But the big one: The ABS male connectors on the new hubs were slightly too large. They did NOT fit into the female connectors in the engine bay. After too much time forcing and swearing, I gave up, cut the old connectors off the old hubs, cut the new connectors off the new hubs, and soldered the old connectors onto the new wires. I insulated it all up, covered them up with the new rubber boots, and they fit (and worked) perfectly.

Wasting the time with the electrical connectors doubled the time this job took - with setup and cleanup, I could have done this in two hours. Instead it took me three and a half.

So while I would still probably recommend the aftermarket Timken bearings over the Ford OEM Motorcraft replace-every-50,000 mile bearings, beware of the ABS connectors.

As for the old bearings I took off? The right front bearing was smooth and fine. However, the left front bearing was scary - crunchy, you could feel bearings binding up inside, and at times the whole thing would seize briefly until you forced it some more. It was only a (very short) time before this bearing failed entirely.

Overall: I'd recommend anyone to do this job, as long as you take the time and money to buy the correct tools first. Hearing stories of people bashing the CV outer end out of the hub with a sledgehammer just makes me wince. Instead of spending an extra 4 hours trying to do it without the correct tools, spend the $30, get the puller. Get the 30mm socket. Most of all...get an impact wrench. :)

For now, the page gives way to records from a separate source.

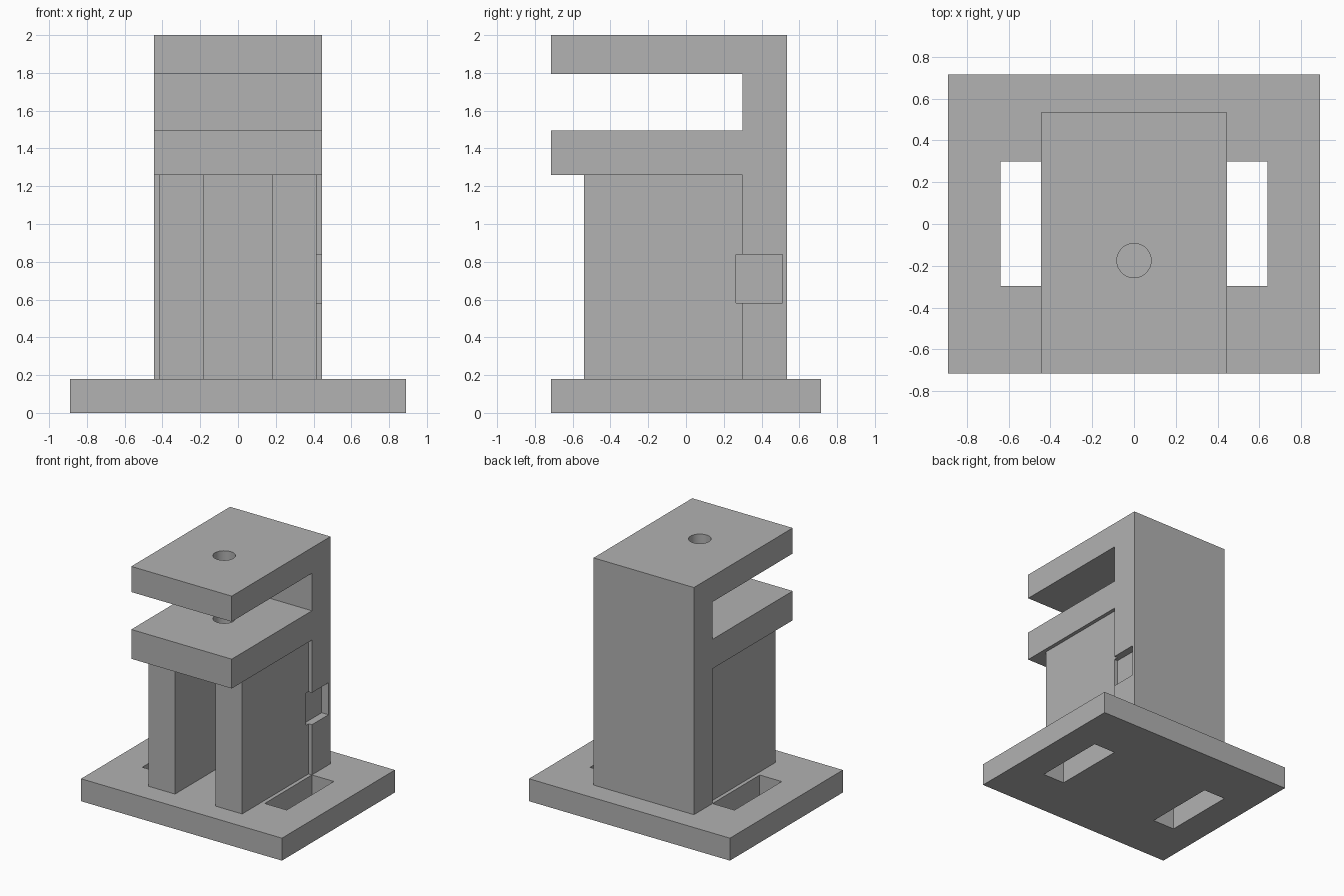
import bpy
import bmesh

if "Cube" in bpy.data.objects:
    bpy.data.objects.remove(bpy.data.objects["Cube"], do_unlink=True)

GREY = (0.445, 0.445, 0.445, 1.0)
grey = bpy.data.materials.new("plain_grey")
grey.use_nodes = True
grey.diffuse_color = GREY
grey.node_tree.nodes["Principled BSDF"].inputs["Base Color"].default_value = GREY


def finish(name, bm):
    """Turn a bmesh into a named grey object."""
    bmesh.ops.recalc_face_normals(bm, faces=bm.faces)
    mesh = bpy.data.meshes.new(name)
    bm.to_mesh(mesh)
    bm.free()
    mesh.materials.append(grey)
    obj = bpy.data.objects.new(name, mesh)
    bpy.context.collection.objects.link(obj)
    return obj


def box(name, xs, ys, zs):
    """Box between the given limits on each axis."""
    bm = bmesh.new()
    bmesh.ops.create_cube(bm, size=1)
    for v in bm.verts:
        v.co = [lim[0] if c < 0 else lim[1] for c, lim in zip(v.co, (xs, ys, zs))]
    return finish(name, bm)


def extrude_profile(name, profile, x0, x1):
    """Side profile of (y, z) points extruded along x."""
    bm = bmesh.new()
    face = bm.faces.new([bm.verts.new((x0, y, z)) for y, z in profile])
    out = bmesh.ops.extrude_face_region(bm, geom=[face])
    for v in out["geom"]:
        if isinstance(v, bmesh.types.BMVert):
            v.co.x = x1
    return finish(name, bm)


def cylinder(name, x, y, z0, z1, radius):
    bm = bmesh.new()
    bmesh.ops.create_cone(bm, cap_ends=True, segments=48, radius1=radius,
                          radius2=radius, depth=z1 - z0)
    bmesh.ops.translate(bm, verts=bm.verts, vec=(x, y, (z0 + z1) / 2))
    return finish(name, bm)


def cut(obj, cutters):
    """Subtract the cutters and bake the result."""
    for c in cutters:
        c.hide_render = True
        mod = obj.modifiers.new("cut", 'BOOLEAN')
        mod.operation = 'DIFFERENCE'
        mod.solver = 'EXACT'
        mod.object = c
    graph = bpy.context.evaluated_depsgraph_get()
    baked = bpy.data.meshes.new_from_object(obj.evaluated_get(graph))
    obj.modifiers.clear()
    obj.data = baked


FLOOR, SHELF = 0.18, 1.26      # base top and shelf underside
BACK, FRONT = 0.535, -0.715
WALL = 0.30                    # front of the rear wall
HALF = 0.445                   # half width of the body

# Base plate with two slots
base = box("base_plate", (-0.89, 0.89), (FRONT, -FRONT), (0, FLOOR))
slots = [box("slot_cutter", sorted((s * HALF, s * 0.64)), (-0.298, WALL), (-0.1, 0.3))
         for s in (-1, 1)]
cut(base, slots)

# Rear wall, shelf and top plate as one side profile
body = extrude_profile("body_frame", [
    (BACK, FLOOR), (BACK, 2), (FRONT, 2), (FRONT, 1.795), (WALL, 1.795),
    (WALL, 1.495), (FRONT, 1.495), (FRONT, SHELF), (WALL, SHELF), (WALL, FLOOR),
], -HALF, HALF)

# Two legs below the shelf
legs = {side: box(side + "_leg", sorted((s * 0.18, s * 0.415)), (-0.54, WALL),
                  (FLOOR, SHELF))
        for side, s in (("right", -1), ("left", 1))}

# Vertical hole through top plate and shelf, shallow pocket in the left side
hole = cylinder("hole_cutter", 0, -0.175, 1.1, 2.1, 0.082)
pocket = box("pocket_cutter", (0.385, 0.6), (0.265, 0.51), (0.582, 0.838))
cut(body, [hole, pocket])
cut(legs["left"], [pocket])

for cutter in slots + [hole, pocket]:
    bpy.data.objects.remove(cutter, do_unlink=True)

# Smooth hole walls, sharp edges elsewhere
bpy.ops.object.select_all(action='DESELECT')
body.select_set(True)
bpy.context.view_layer.objects.active = body
bpy.ops.object.shade_smooth_by_angle()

I wasn't holding a camera while I did it - I was more interested in getting my truck fixed. This is all the pictures I used to do it.

nice post might have to do the same to my ex!